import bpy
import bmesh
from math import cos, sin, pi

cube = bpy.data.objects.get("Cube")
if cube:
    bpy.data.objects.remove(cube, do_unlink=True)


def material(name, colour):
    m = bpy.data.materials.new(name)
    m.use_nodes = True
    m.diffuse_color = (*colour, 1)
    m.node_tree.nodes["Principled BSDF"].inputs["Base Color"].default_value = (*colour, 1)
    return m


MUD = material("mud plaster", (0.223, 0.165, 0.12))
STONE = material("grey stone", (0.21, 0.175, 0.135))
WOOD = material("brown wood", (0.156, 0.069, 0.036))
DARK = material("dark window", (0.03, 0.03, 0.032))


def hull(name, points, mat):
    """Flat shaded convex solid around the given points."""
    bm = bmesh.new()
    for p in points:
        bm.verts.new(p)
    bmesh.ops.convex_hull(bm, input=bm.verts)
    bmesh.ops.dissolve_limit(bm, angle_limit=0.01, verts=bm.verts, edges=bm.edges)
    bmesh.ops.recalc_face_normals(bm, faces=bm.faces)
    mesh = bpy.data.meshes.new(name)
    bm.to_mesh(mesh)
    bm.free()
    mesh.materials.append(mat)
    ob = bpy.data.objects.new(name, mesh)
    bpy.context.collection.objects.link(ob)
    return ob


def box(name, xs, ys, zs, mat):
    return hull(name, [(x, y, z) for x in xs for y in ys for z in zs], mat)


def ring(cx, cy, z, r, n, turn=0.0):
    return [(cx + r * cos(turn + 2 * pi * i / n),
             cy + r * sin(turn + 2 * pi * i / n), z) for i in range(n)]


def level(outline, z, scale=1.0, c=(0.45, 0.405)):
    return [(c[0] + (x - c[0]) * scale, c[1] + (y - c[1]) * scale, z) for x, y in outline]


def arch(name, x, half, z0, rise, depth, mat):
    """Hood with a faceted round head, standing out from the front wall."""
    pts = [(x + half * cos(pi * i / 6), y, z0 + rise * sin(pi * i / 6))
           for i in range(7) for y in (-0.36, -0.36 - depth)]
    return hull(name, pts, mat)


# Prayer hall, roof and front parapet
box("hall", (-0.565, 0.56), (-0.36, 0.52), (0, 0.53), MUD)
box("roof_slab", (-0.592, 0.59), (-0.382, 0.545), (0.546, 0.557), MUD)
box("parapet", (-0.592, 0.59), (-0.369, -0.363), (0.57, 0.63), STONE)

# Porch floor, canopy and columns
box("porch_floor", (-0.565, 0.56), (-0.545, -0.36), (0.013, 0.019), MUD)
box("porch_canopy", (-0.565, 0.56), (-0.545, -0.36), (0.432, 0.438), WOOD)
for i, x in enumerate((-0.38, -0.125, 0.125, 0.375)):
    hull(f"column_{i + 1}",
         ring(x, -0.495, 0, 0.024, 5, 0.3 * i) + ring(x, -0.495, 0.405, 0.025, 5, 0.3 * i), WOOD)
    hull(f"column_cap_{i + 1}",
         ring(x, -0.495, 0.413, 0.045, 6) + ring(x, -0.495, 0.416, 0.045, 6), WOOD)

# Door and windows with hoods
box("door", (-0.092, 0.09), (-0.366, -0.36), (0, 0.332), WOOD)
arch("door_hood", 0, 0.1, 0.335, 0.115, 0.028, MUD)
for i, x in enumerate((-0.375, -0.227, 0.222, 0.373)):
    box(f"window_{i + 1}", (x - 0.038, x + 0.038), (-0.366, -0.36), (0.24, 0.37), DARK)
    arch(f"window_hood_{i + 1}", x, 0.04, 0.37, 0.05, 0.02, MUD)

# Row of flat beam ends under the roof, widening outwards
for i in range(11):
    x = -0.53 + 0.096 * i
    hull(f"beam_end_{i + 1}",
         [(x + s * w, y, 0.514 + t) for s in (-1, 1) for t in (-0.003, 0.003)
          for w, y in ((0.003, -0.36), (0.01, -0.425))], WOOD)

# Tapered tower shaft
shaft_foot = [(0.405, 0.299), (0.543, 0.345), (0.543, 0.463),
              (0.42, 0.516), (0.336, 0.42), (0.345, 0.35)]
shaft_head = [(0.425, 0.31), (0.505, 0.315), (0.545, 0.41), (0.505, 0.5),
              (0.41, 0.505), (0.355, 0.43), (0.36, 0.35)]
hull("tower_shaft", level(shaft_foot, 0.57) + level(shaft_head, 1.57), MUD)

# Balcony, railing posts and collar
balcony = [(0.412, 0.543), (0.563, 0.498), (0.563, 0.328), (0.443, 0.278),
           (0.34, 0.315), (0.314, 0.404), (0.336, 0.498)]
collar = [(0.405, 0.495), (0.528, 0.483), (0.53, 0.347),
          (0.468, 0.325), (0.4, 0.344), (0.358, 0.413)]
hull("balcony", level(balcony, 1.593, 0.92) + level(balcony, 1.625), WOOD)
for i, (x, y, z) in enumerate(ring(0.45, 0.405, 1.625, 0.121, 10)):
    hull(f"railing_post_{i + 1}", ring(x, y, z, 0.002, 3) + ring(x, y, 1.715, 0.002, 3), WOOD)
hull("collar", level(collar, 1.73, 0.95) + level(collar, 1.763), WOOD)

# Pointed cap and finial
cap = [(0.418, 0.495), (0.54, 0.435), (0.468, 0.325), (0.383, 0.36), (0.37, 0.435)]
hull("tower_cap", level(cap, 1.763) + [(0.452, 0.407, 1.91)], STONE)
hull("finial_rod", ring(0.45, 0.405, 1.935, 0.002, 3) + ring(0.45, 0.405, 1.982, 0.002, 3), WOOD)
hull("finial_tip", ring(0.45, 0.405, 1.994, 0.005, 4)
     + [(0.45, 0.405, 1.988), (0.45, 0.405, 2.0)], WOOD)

==*==

**WHAT TO DO:** Please copy out the data above exactly.

**THE COMPLETED TASK:**
import bpy
import bmesh
from math import cos, sin, pi

cube = bpy.data.objects.get("Cube")
if cube:
    bpy.data.objects.remove(cube, do_unlink=True)


def material(name, colour):
    m = bpy.data.materials.new(name)
    m.use_nodes = True
    m.diffuse_color = (*colour, 1)
    m.node_tree.nodes["Principled BSDF"].inputs["Base Color"].default_value = (*colour, 1)
    return m


MUD = material("mud plaster", (0.223, 0.165, 0.12))
STONE = material("grey stone", (0.21, 0.175, 0.135))
WOOD = material("brown wood", (0.156, 0.069, 0.036))
DARK = material("dark window", (0.03, 0.03, 0.032))


def hull(name, points, mat):
    """Flat shaded convex solid around the given points."""
    bm = bmesh.new()
    for p in points:
        bm.verts.new(p)
    bmesh.ops.convex_hull(bm, input=bm.verts)
    bmesh.ops.dissolve_limit(bm, angle_limit=0.01, verts=bm.verts, edges=bm.edges)
    bmesh.ops.recalc_face_normals(bm, faces=bm.faces)
    mesh = bpy.data.meshes.new(name)
    bm.to_mesh(mesh)
    bm.free()
    mesh.materials.append(mat)
    ob = bpy.data.objects.new(name, mesh)
    bpy.context.collection.objects.link(ob)
    return ob


def box(name, xs, ys, zs, mat):
    return hull(name, [(x, y, z) for x in xs for y in ys for z in zs], mat)


def ring(cx, cy, z, r, n, turn=0.0):
    return [(cx + r * cos(turn + 2 * pi * i / n),
             cy + r * sin(turn + 2 * pi * i / n), z) for i in range(n)]


def level(outline, z, scale=1.0, c=(0.45, 0.405)):
    return [(c[0] + (x - c[0]) * scale, c[1] + (y - c[1]) * scale, z) for x, y in outline]


def arch(name, x, half, z0, rise, depth, mat):
    """Hood with a faceted round head, standing out from the front wall."""
    pts = [(x + half * cos(pi * i / 6), y, z0 + rise * sin(pi * i / 6))
           for i in range(7) for y in (-0.36, -0.36 - depth)]
    return hull(name, pts, mat)


# Prayer hall, roof and front parapet
box("hall", (-0.565, 0.56), (-0.36, 0.52), (0, 0.53), MUD)
box("roof_slab", (-0.592, 0.59), (-0.382, 0.545), (0.546, 0.557), MUD)
box("parapet", (-0.592, 0.59), (-0.369, -0.363), (0.57, 0.63), STONE)

# Porch floor, canopy and columns
box("porch_floor", (-0.565, 0.56), (-0.545, -0.36), (0.013, 0.019), MUD)
box("porch_canopy", (-0.565, 0.56), (-0.545, -0.36), (0.432, 0.438), WOOD)
for i, x in enumerate((-0.38, -0.125, 0.125, 0.375)):
    hull(f"column_{i + 1}",
         ring(x, -0.495, 0, 0.024, 5, 0.3 * i) + ring(x, -0.495, 0.405, 0.025, 5, 0.3 * i), WOOD)
    hull(f"column_cap_{i + 1}",
         ring(x, -0.495, 0.413, 0.045, 6) + ring(x, -0.495, 0.416, 0.045, 6), WOOD)

# Door and windows with hoods
box("door", (-0.092, 0.09), (-0.366, -0.36), (0, 0.332), WOOD)
arch("door_hood", 0, 0.1, 0.335, 0.115, 0.028, MUD)
for i, x in enumerate((-0.375, -0.227, 0.222, 0.373)):
    box(f"window_{i + 1}", (x - 0.038, x + 0.038), (-0.366, -0.36), (0.24, 0.37), DARK)
    arch(f"window_hood_{i + 1}", x, 0.04, 0.37, 0.05, 0.02, MUD)

# Row of flat beam ends under the roof, widening outwards
for i in range(11):
    x = -0.53 + 0.096 * i
    hull(f"beam_end_{i + 1}",
         [(x + s * w, y, 0.514 + t) for s in (-1, 1) for t in (-0.003, 0.003)
          for w, y in ((0.003, -0.36), (0.01, -0.425))], WOOD)

# Tapered tower shaft
shaft_foot = [(0.405, 0.299), (0.543, 0.345), (0.543, 0.463),
              (0.42, 0.516), (0.336, 0.42), (0.345, 0.35)]
shaft_head = [(0.425, 0.31), (0.505, 0.315), (0.545, 0.41), (0.505, 0.5),
              (0.41, 0.505), (0.355, 0.43), (0.36, 0.35)]
hull("tower_shaft", level(shaft_foot, 0.57) + level(shaft_head, 1.57), MUD)

# Balcony, railing posts and collar
balcony = [(0.412, 0.543), (0.563, 0.498), (0.563, 0.328), (0.443, 0.278),
           (0.34, 0.315), (0.314, 0.404), (0.336, 0.498)]
collar = [(0.405, 0.495), (0.528, 0.483), (0.53, 0.347),
          (0.468, 0.325), (0.4, 0.344), (0.358, 0.413)]
hull("balcony", level(balcony, 1.593, 0.92) + level(balcony, 1.625), WOOD)
for i, (x, y, z) in enumerate(ring(0.45, 0.405, 1.625, 0.121, 10)):
    hull(f"railing_post_{i + 1}", ring(x, y, z, 0.002, 3) + ring(x, y, 1.715, 0.002, 3), WOOD)
hull("collar", level(collar, 1.73, 0.95) + level(collar, 1.763), WOOD)

# Pointed cap and finial
cap = [(0.418, 0.495), (0.54, 0.435), (0.468, 0.325), (0.383, 0.36), (0.37, 0.435)]
hull("tower_cap", level(cap, 1.763) + [(0.452, 0.407, 1.91)], STONE)
hull("finial_rod", ring(0.45, 0.405, 1.935, 0.002, 3) + ring(0.45, 0.405, 1.982, 0.002, 3), WOOD)
hull("finial_tip", ring(0.45, 0.405, 1.994, 0.005, 4)
     + [(0.45, 0.405, 1.988), (0.45, 0.405, 2.0)], WOOD)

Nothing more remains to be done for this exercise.